GIVEN RECORDS:
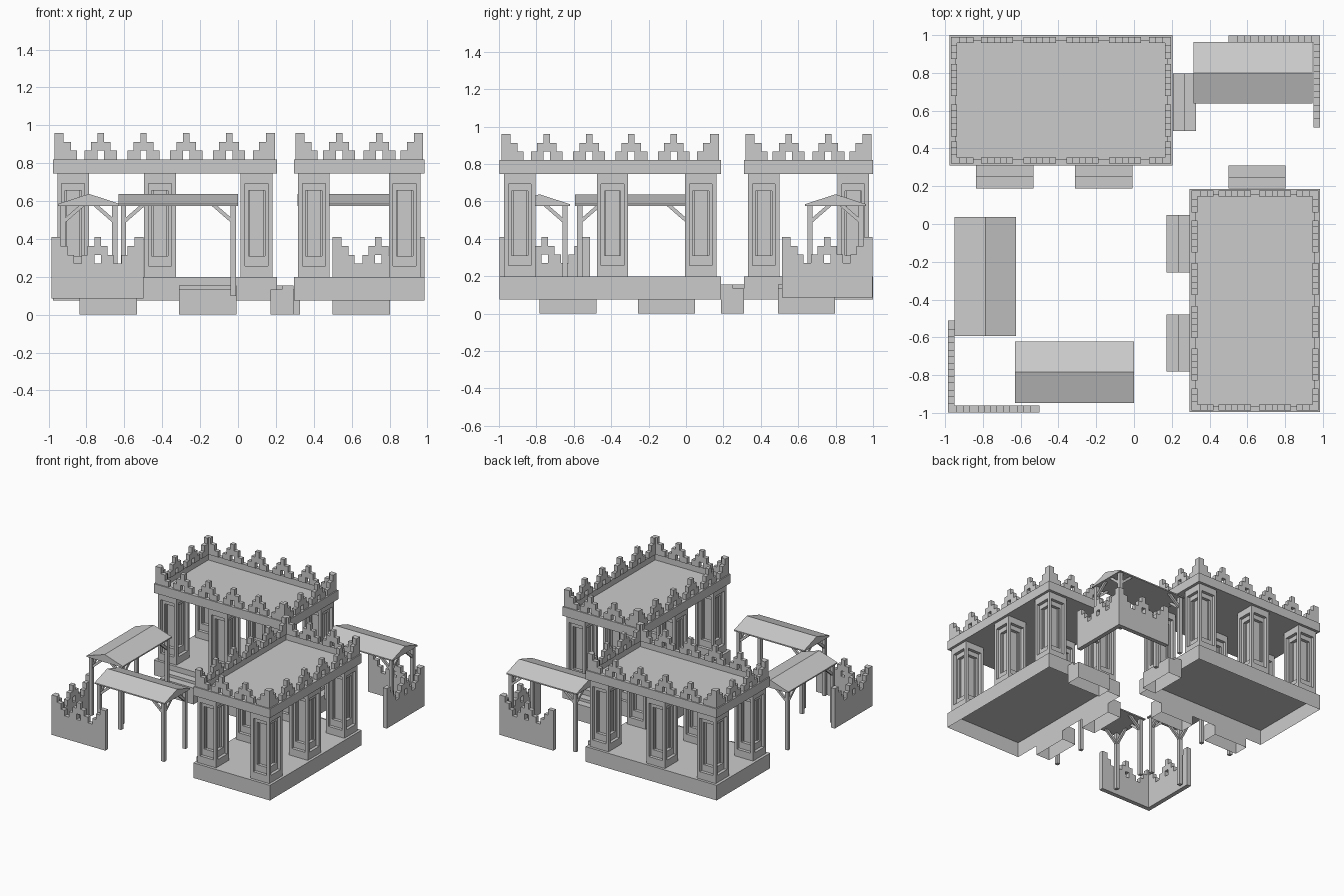
import bpy, bmesh
from math import pi
from mathutils import Vector, Matrix

if "Cube" in bpy.data.objects:
    bpy.data.objects.remove(bpy.data.objects["Cube"])

L, W = 1.182, 0.69          # building footprint
Z = Vector((0, 0, 1))


def finish(bm, name, mat=Matrix(), open_below=False):
    bmesh.ops.recalc_face_normals(bm, faces=bm.faces)
    if open_below:          # hollow underneath
        bm.normal_update()
        bmesh.ops.delete(bm, geom=[f for f in bm.faces if f.normal.z < -0.9], context='FACES')
    me = bpy.data.meshes.new(name)
    bm.to_mesh(me)
    bm.free()
    ob = bpy.data.objects.new(name, me)
    ob.matrix_world = mat
    bpy.context.collection.objects.link(ob)
    return ob


def box(bm, x0, x1, y0, y1, z0, z1):
    m = Matrix.Translation(((x0 + x1) / 2, (y0 + y1) / 2, (z0 + z1) / 2)) \
        @ Matrix.Diagonal((abs(x1 - x0), abs(y1 - y0), z1 - z0, 1))
    vs = bmesh.ops.create_cube(bm, size=1, matrix=m)['verts']
    return list({f for v in vs for f in v.link_faces})


def prism(bm, pts, origin, u, thick):
    """Extrude a profile of (along u, height) points by the vector thick."""
    o, u, t = Vector(origin), Vector(u), Vector(thick)
    a = [bm.verts.new(o + u * p + Z * h) for p, h in pts]
    b = [bm.verts.new(v.co + t) for v in a]
    bm.faces.new(a)
    bm.faces.new(b[::-1])
    n = len(a)
    for i in range(n):
        bm.faces.new((a[i], b[i], b[(i + 1) % n], a[(i + 1) % n]))


# stepped battlement profiles: right half of a full merlon, and an end merlon
HALF = [(0.017, 0), (0.085, 0), (0.085, 0.046), (0.052, 0.046),
        (0.052, 0.092), (0.017, 0.092), (0.017, 0.14)]
FULL = [(0.017, 0.046)] + HALF + [(-x, z) for x, z in HALF[::-1]] + [(-0.017, 0.046)]
END = [(0, 0), (0.117, 0), (0.117, 0.046), (0.085, 0.046),
       (0.085, 0.092), (0.048, 0.092), (0.048, 0.14), (0, 0.14)]


def merlon_run(bm, p0, p1, z, inward, mids, t=0.032):
    a, b = Vector((*p0, z)), Vector((*p1, z))
    u, length = (b - a).normalized(), (b - a).length
    thick = Vector((*inward, 0)) * t
    prism(bm, END, a, u, thick)
    prism(bm, END, b, -u, thick)
    gap = (length - 0.034) / (mids + 1)
    for i in range(mids):
        prism(bm, FULL, a + u * (0.017 + gap * (i + 1)), u, thick)


def building(tag, mat, mid_x):
    # plinth floor, hollow below
    bm = bmesh.new()
    box(bm, -L/2, L/2, -W/2, W/2, 0.075, 0.198)
    finish(bm, tag + "_plinth", mat, True)
    # columns with double recessed panels
    bm = bmesh.new()
    ex, ey, r = L/2 - 0.107, W/2 - 0.105, 0.084
    for cx in (-ex, mid_x, ex):
        for cy in (-ey, ey):
            fs = box(bm, cx - r, cx + r, cy - r, cy + r, 0.198, 0.746)
            bm.normal_update()
            sides = [f for f in fs if abs(f.normal.z) < 0.5]
            for thick, lo, hi in ((0.033, 0.257, 0.693), (0.024, 0.31, 0.656)):
                normals = [f.normal.copy() for f in sides]
                bmesh.ops.inset_individual(bm, faces=sides, thickness=thick)
                for f in sides:
                    for v in f.verts:
                        v.co.z = lo if v.co.z < 0.47 else hi
                bmesh.ops.inset_individual(bm, faces=sides, thickness=0)
                for f, nrm in zip(sides, normals):
                    for v in f.verts:
                        v.co -= nrm * 0.025
    finish(bm, tag + "_columns", mat)
    # roof slab with sunken top
    bm = bmesh.new()
    fs = box(bm, -L/2, L/2, -W/2, W/2, 0.746, 0.82)
    bm.normal_update()
    top = [f for f in fs if f.normal.z > 0.5]
    bmesh.ops.inset_individual(bm, faces=top, thickness=0.044)
    bmesh.ops.inset_individual(bm, faces=top, thickness=0)
    for v in top[0].verts:
        v.co.z -= 0.05
    finish(bm, tag + "_roof", mat)
    # battlements
    bm = bmesh.new()
    x, y = L/2 - 0.009, W/2 - 0.009
    for s in (-1, 1):
        merlon_run(bm, (-x, s*y), (x, s*y), 0.82, (0, -s), 4)
        merlon_run(bm, (s*x, -y), (s*x, y), 0.82, (-s, 0), 2)
    finish(bm, tag + "_battlements", mat)


building("back_hall", Matrix.Translation((-0.386, 0.655, 0)), -0.026)
building("right_hall", Matrix.Translation((0.640, -0.405, 0)) @ Matrix.Rotation(pi/2, 4, 'Z'), 0.012)


# entrance steps: start point on the plinth edge, outward direction, width direction
def steps(name, origin, out, side, width=0.303):
    bm = bmesh.new()
    prism(bm, [(0, 0), (0.122, 0), (0.122, 0.133), (0.062, 0.133), (0.062, 0.155), (0, 0.155)],
          (*origin, 0), (*out, 0), Vector((*side, 0)) * width)
    finish(bm, name, open_below=True)


for i, (o, d, s) in enumerate([
        ((-0.836, 0.31), (0, -1), (1, 0)), ((-0.312, 0.31), (0, -1), (1, 0)),
        ((0.206, 0.493), (1, 0), (0, 1)), ((0.499, 0.188), (0, 1), (1, 0)),
        ((0.294, -0.256), (-1, 0), (0, 1)), ((0.294, -0.782), (-1, 0), (0, 1))]):
    steps(f"steps_{i + 1}", o, d, s)


# low corner walls with battlements, s = -1 front left, s = 1 back right
for name, s in (("front_left_wall", -1), ("back_right_wall", 1)):
    bm = bmesh.new()
    cx, cy, n = 0.984 * s, 0.997 * s, 0.485 * s
    t = 0.035 * s
    prism(bm, [(0, 0.085), (n, 0.085), (n, 0.27), (0, 0.27)], (cx, cy, 0), (-1, 0, 0), (0, -t, 0))
    prism(bm, [(0, 0.085), (n - t, 0.085), (n - t, 0.27), (0, 0.27)],
          (cx, cy - t, 0), (0, -1, 0), (-t, 0, 0))
    merlon_run(bm, (cx, cy), (cx - n, cy), 0.27, (0, -s), 1, 0.035)
    merlon_run(bm, (cx, cy), (cx, cy - n), 0.27, (-s, 0), 1, 0.035)
    finish(bm, name)


# open canopies on braced posts
def canopy(name, cx, cy, rot):
    mat = Matrix.Translation((cx, cy, 0)) @ Matrix.Rotation(rot, 4, 'Z')
    l, w, p = 0.316, 0.163, 0.028
    bm = bmesh.new()
    prism(bm, [(-w, 0.575), (w, 0.575), (w, 0.585), (0, 0.638), (-w, 0.585)],
          (-l, 0, 0), (0, 1, 0), (2*l, 0, 0))
    finish(bm, name + "_roof", mat)
    brace = [(0, 0.488), (0.10, 0.575), (0.07, 0.575), (0, 0.514)]
    bm = bmesh.new()
    for sx in (-1, 1):
        for sy in (-1, 1):
            x, y = sx * (l - 0.012), sy * (w - 0.012)
            xi, yi = x - sx*p, y - sy*p
            box(bm, min(x, xi), max(x, xi), min(y, yi), max(y, yi), 0.1, 0.575)
            prism(bm, brace, (xi, y - sy*0.005, 0), (-sx, 0, 0), (0, -sy*0.018, 0))
            prism(bm, brace, (x - sx*0.005, yi, 0), (0, -sy, 0), (-sx*0.018, 0, 0))
    finish(bm, name + "_posts", mat)


canopy("left_canopy", -0.787, -0.278, pi/2)
canopy("front_canopy", -0.315, -0.784, 0)
canopy("back_canopy", 0.63, 0.80, 0)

TASK INSTRUCTIONS: Repeat the records in full, precisely, and keep the pictures out.

EXPECTED OUTPUT:
import bpy, bmesh
from math import pi
from mathutils import Vector, Matrix

if "Cube" in bpy.data.objects:
    bpy.data.objects.remove(bpy.data.objects["Cube"])

L, W = 1.182, 0.69          # building footprint
Z = Vector((0, 0, 1))


def finish(bm, name, mat=Matrix(), open_below=False):
    bmesh.ops.recalc_face_normals(bm, faces=bm.faces)
    if open_below:          # hollow underneath
        bm.normal_update()
        bmesh.ops.delete(bm, geom=[f for f in bm.faces if f.normal.z < -0.9], context='FACES')
    me = bpy.data.meshes.new(name)
    bm.to_mesh(me)
    bm.free()
    ob = bpy.data.objects.new(name, me)
    ob.matrix_world = mat
    bpy.context.collection.objects.link(ob)
    return ob


def box(bm, x0, x1, y0, y1, z0, z1):
    m = Matrix.Translation(((x0 + x1) / 2, (y0 + y1) / 2, (z0 + z1) / 2)) \
        @ Matrix.Diagonal((abs(x1 - x0), abs(y1 - y0), z1 - z0, 1))
    vs = bmesh.ops.create_cube(bm, size=1, matrix=m)['verts']
    return list({f for v in vs for f in v.link_faces})


def prism(bm, pts, origin, u, thick):
    """Extrude a profile of (along u, height) points by the vector thick."""
    o, u, t = Vector(origin), Vector(u), Vector(thick)
    a = [bm.verts.new(o + u * p + Z * h) for p, h in pts]
    b = [bm.verts.new(v.co + t) for v in a]
    bm.faces.new(a)
    bm.faces.new(b[::-1])
    n = len(a)
    for i in range(n):
        bm.faces.new((a[i], b[i], b[(i + 1) % n], a[(i + 1) % n]))


# stepped battlement profiles: right half of a full merlon, and an end merlon
HALF = [(0.017, 0), (0.085, 0), (0.085, 0.046), (0.052, 0.046),
        (0.052, 0.092), (0.017, 0.092), (0.017, 0.14)]
FULL = [(0.017, 0.046)] + HALF + [(-x, z) for x, z in HALF[::-1]] + [(-0.017, 0.046)]
END = [(0, 0), (0.117, 0), (0.117, 0.046), (0.085, 0.046),
       (0.085, 0.092), (0.048, 0.092), (0.048, 0.14), (0, 0.14)]


def merlon_run(bm, p0, p1, z, inward, mids, t=0.032):
    a, b = Vector((*p0, z)), Vector((*p1, z))
    u, length = (b - a).normalized(), (b - a).length
    thick = Vector((*inward, 0)) * t
    prism(bm, END, a, u, thick)
    prism(bm, END, b, -u, thick)
    gap = (length - 0.034) / (mids + 1)
    for i in range(mids):
        prism(bm, FULL, a + u * (0.017 + gap * (i + 1)), u, thick)


def building(tag, mat, mid_x):
    # plinth floor, hollow below
    bm = bmesh.new()
    box(bm, -L/2, L/2, -W/2, W/2, 0.075, 0.198)
    finish(bm, tag + "_plinth", mat, True)
    # columns with double recessed panels
    bm = bmesh.new()
    ex, ey, r = L/2 - 0.107, W/2 - 0.105, 0.084
    for cx in (-ex, mid_x, ex):
        for cy in (-ey, ey):
            fs = box(bm, cx - r, cx + r, cy - r, cy + r, 0.198, 0.746)
            bm.normal_update()
            sides = [f for f in fs if abs(f.normal.z) < 0.5]
            for thick, lo, hi in ((0.033, 0.257, 0.693), (0.024, 0.31, 0.656)):
                normals = [f.normal.copy() for f in sides]
                bmesh.ops.inset_individual(bm, faces=sides, thickness=thick)
                for f in sides:
                    for v in f.verts:
                        v.co.z = lo if v.co.z < 0.47 else hi
                bmesh.ops.inset_individual(bm, faces=sides, thickness=0)
                for f, nrm in zip(sides, normals):
                    for v in f.verts:
                        v.co -= nrm * 0.025
    finish(bm, tag + "_columns", mat)
    # roof slab with sunken top
    bm = bmesh.new()
    fs = box(bm, -L/2, L/2, -W/2, W/2, 0.746, 0.82)
    bm.normal_update()
    top = [f for f in fs if f.normal.z > 0.5]
    bmesh.ops.inset_individual(bm, faces=top, thickness=0.044)
    bmesh.ops.inset_individual(bm, faces=top, thickness=0)
    for v in top[0].verts:
        v.co.z -= 0.05
    finish(bm, tag + "_roof", mat)
    # battlements
    bm = bmesh.new()
    x, y = L/2 - 0.009, W/2 - 0.009
    for s in (-1, 1):
        merlon_run(bm, (-x, s*y), (x, s*y), 0.82, (0, -s), 4)
        merlon_run(bm, (s*x, -y), (s*x, y), 0.82, (-s, 0), 2)
    finish(bm, tag + "_battlements", mat)


building("back_hall", Matrix.Translation((-0.386, 0.655, 0)), -0.026)
building("right_hall", Matrix.Translation((0.640, -0.405, 0)) @ Matrix.Rotation(pi/2, 4, 'Z'), 0.012)


# entrance steps: start point on the plinth edge, outward direction, width direction
def steps(name, origin, out, side, width=0.303):
    bm = bmesh.new()
    prism(bm, [(0, 0), (0.122, 0), (0.122, 0.133), (0.062, 0.133), (0.062, 0.155), (0, 0.155)],
          (*origin, 0), (*out, 0), Vector((*side, 0)) * width)
    finish(bm, name, open_below=True)


for i, (o, d, s) in enumerate([
        ((-0.836, 0.31), (0, -1), (1, 0)), ((-0.312, 0.31), (0, -1), (1, 0)),
        ((0.206, 0.493), (1, 0), (0, 1)), ((0.499, 0.188), (0, 1), (1, 0)),
        ((0.294, -0.256), (-1, 0), (0, 1)), ((0.294, -0.782), (-1, 0), (0, 1))]):
    steps(f"steps_{i + 1}", o, d, s)


# low corner walls with battlements, s = -1 front left, s = 1 back right
for name, s in (("front_left_wall", -1), ("back_right_wall", 1)):
    bm = bmesh.new()
    cx, cy, n = 0.984 * s, 0.997 * s, 0.485 * s
    t = 0.035 * s
    prism(bm, [(0, 0.085), (n, 0.085), (n, 0.27), (0, 0.27)], (cx, cy, 0), (-1, 0, 0), (0, -t, 0))
    prism(bm, [(0, 0.085), (n - t, 0.085), (n - t, 0.27), (0, 0.27)],
          (cx, cy - t, 0), (0, -1, 0), (-t, 0, 0))
    merlon_run(bm, (cx, cy), (cx - n, cy), 0.27, (0, -s), 1, 0.035)
    merlon_run(bm, (cx, cy), (cx, cy - n), 0.27, (-s, 0), 1, 0.035)
    finish(bm, name)


# open canopies on braced posts
def canopy(name, cx, cy, rot):
    mat = Matrix.Translation((cx, cy, 0)) @ Matrix.Rotation(rot, 4, 'Z')
    l, w, p = 0.316, 0.163, 0.028
    bm = bmesh.new()
    prism(bm, [(-w, 0.575), (w, 0.575), (w, 0.585), (0, 0.638), (-w, 0.585)],
          (-l, 0, 0), (0, 1, 0), (2*l, 0, 0))
    finish(bm, name + "_roof", mat)
    brace = [(0, 0.488), (0.10, 0.575), (0.07, 0.575), (0, 0.514)]
    bm = bmesh.new()
    for sx in (-1, 1):
        for sy in (-1, 1):
            x, y = sx * (l - 0.012), sy * (w - 0.012)
            xi, yi = x - sx*p, y - sy*p
            box(bm, min(x, xi), max(x, xi), min(y, yi), max(y, yi), 0.1, 0.575)
            prism(bm, brace, (xi, y - sy*0.005, 0), (-sx, 0, 0), (0, -sy*0.018, 0))
            prism(bm, brace, (x - sx*0.005, yi, 0), (0, -sy, 0), (-sx*0.018, 0, 0))
    finish(bm, name + "_posts", mat)


canopy("left_canopy", -0.787, -0.278, pi/2)
canopy("front_canopy", -0.315, -0.784, 0)
canopy("back_canopy", 0.63, 0.80, 0)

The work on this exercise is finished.